> [WHAT TO PRODUCE] From the entries below, copy out all lines holding "signs".

*** DATA SECTION Section Begins ***

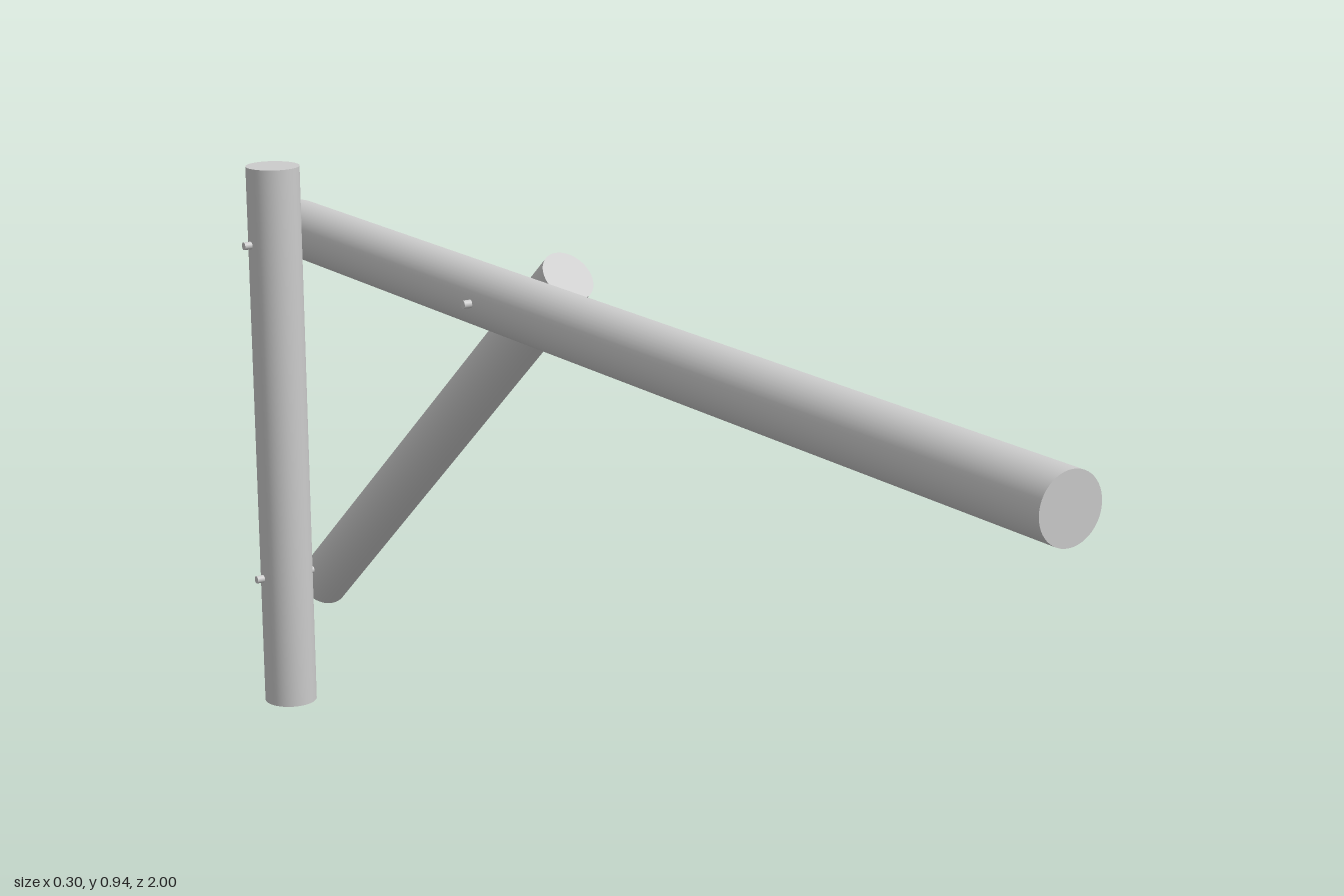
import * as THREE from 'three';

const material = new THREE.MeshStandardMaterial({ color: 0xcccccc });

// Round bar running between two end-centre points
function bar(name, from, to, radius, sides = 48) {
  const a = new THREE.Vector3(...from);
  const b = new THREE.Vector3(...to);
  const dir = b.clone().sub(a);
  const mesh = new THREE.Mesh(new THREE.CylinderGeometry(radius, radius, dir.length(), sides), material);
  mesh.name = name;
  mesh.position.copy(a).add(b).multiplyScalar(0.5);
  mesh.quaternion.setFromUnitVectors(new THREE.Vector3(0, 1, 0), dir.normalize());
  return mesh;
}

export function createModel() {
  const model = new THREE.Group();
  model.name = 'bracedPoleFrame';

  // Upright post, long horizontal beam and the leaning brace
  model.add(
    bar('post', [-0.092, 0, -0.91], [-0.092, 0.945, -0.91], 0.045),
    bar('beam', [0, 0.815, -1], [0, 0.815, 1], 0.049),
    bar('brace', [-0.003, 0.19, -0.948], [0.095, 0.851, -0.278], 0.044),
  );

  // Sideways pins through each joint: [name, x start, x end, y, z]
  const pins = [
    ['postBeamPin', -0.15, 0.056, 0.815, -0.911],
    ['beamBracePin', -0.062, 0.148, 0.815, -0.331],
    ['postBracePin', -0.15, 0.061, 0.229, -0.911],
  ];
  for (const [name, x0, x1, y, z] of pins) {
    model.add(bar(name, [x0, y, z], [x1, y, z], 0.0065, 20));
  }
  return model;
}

*** DATA SECTION Section Ends ***
*** DATA SECTION Section Begins ***

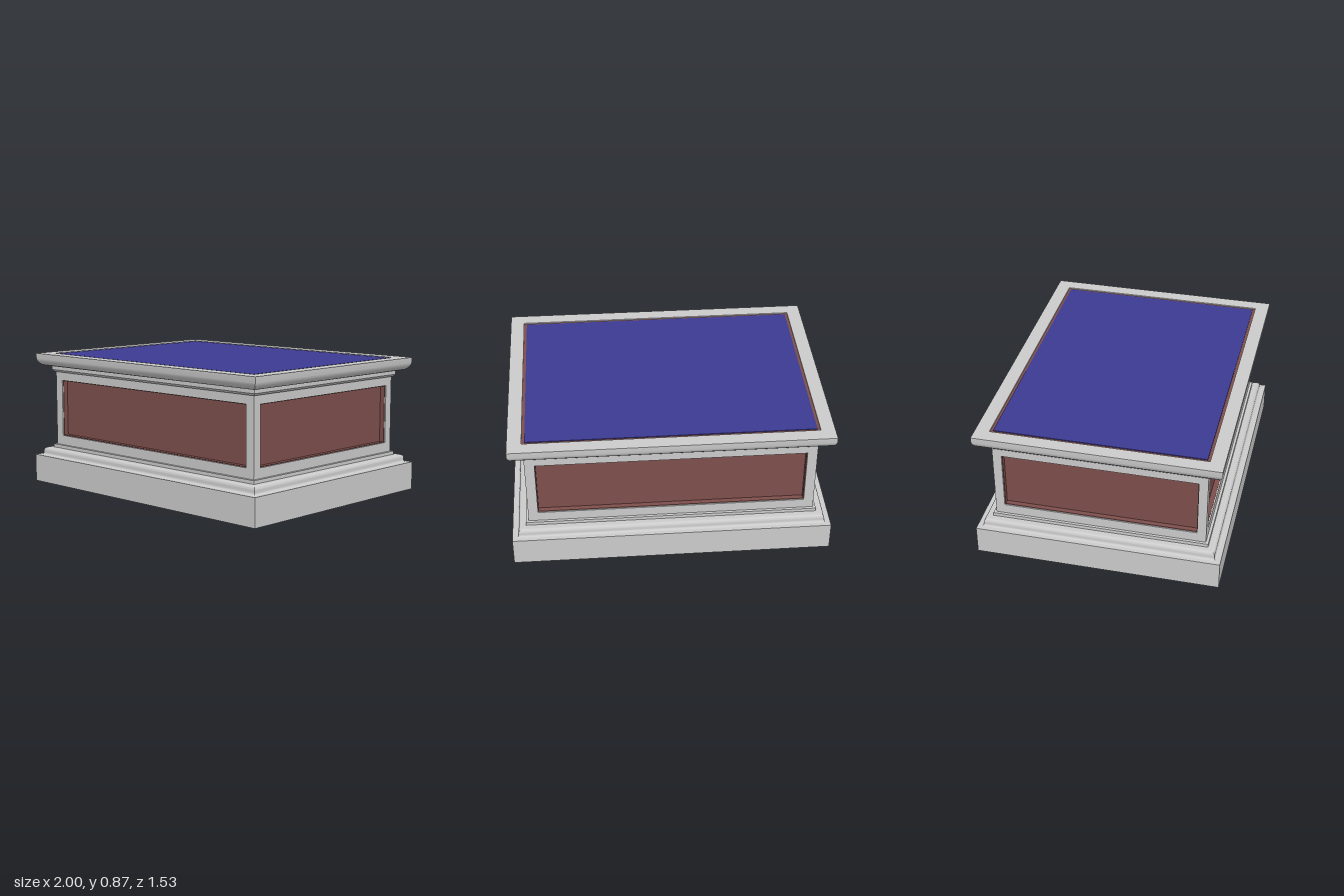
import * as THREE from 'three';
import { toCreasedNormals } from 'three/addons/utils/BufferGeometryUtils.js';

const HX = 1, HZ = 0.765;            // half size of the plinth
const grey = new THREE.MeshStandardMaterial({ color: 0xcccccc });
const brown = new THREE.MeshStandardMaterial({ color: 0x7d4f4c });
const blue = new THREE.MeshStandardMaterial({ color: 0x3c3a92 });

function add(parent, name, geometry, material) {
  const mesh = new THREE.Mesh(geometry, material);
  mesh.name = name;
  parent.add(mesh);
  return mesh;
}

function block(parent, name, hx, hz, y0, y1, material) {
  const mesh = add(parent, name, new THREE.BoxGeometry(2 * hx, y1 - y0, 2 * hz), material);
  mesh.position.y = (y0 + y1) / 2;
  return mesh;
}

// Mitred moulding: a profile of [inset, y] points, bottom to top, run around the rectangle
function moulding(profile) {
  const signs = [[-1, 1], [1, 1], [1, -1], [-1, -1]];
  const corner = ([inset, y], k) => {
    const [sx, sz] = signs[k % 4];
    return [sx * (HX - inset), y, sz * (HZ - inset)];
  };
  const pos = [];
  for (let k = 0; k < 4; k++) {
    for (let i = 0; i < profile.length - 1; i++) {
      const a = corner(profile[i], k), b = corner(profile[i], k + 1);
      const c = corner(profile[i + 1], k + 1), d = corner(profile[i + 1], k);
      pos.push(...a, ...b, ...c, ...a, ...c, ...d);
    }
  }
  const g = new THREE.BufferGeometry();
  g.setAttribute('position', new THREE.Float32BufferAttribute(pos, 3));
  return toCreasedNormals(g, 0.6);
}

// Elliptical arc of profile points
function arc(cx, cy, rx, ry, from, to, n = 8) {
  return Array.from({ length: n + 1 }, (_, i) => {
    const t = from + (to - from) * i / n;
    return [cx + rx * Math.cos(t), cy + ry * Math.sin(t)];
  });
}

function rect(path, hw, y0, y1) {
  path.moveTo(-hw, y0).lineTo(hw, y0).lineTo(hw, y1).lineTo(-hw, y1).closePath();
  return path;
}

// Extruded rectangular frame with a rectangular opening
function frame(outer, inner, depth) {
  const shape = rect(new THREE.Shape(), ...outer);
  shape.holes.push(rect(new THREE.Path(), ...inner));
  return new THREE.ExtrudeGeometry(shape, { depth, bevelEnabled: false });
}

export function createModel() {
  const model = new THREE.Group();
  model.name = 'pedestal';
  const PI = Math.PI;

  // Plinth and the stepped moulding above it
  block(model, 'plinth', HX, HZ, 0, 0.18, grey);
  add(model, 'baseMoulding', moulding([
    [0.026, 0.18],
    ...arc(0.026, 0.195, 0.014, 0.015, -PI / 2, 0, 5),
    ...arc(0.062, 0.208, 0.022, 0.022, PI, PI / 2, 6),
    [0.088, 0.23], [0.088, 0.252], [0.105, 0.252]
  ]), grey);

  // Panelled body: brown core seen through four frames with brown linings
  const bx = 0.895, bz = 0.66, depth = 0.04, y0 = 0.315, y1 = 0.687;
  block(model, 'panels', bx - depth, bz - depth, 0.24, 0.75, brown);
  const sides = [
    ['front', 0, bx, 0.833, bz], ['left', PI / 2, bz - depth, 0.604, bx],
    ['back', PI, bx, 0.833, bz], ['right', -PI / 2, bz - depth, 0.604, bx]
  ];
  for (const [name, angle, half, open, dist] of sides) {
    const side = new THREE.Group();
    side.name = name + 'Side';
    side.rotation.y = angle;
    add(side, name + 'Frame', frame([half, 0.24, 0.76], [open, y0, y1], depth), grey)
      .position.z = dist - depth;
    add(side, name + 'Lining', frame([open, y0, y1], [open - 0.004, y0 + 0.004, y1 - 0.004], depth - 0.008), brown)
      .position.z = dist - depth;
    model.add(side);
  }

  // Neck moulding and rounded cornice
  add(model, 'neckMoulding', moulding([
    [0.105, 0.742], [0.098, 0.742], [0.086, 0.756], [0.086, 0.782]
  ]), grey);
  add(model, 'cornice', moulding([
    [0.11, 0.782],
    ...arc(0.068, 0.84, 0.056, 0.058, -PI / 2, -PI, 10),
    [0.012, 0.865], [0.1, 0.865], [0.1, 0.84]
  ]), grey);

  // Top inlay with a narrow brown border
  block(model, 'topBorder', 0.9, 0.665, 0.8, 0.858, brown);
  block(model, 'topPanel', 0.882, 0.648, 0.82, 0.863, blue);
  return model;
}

*** DATA SECTION Section Ends ***

> [SOLUTION FOR THIS TASK]
  const signs = [[-1, 1], [1, 1], [1, -1], [-1, -1]];
    const [sx, sz] = signs[k % 4];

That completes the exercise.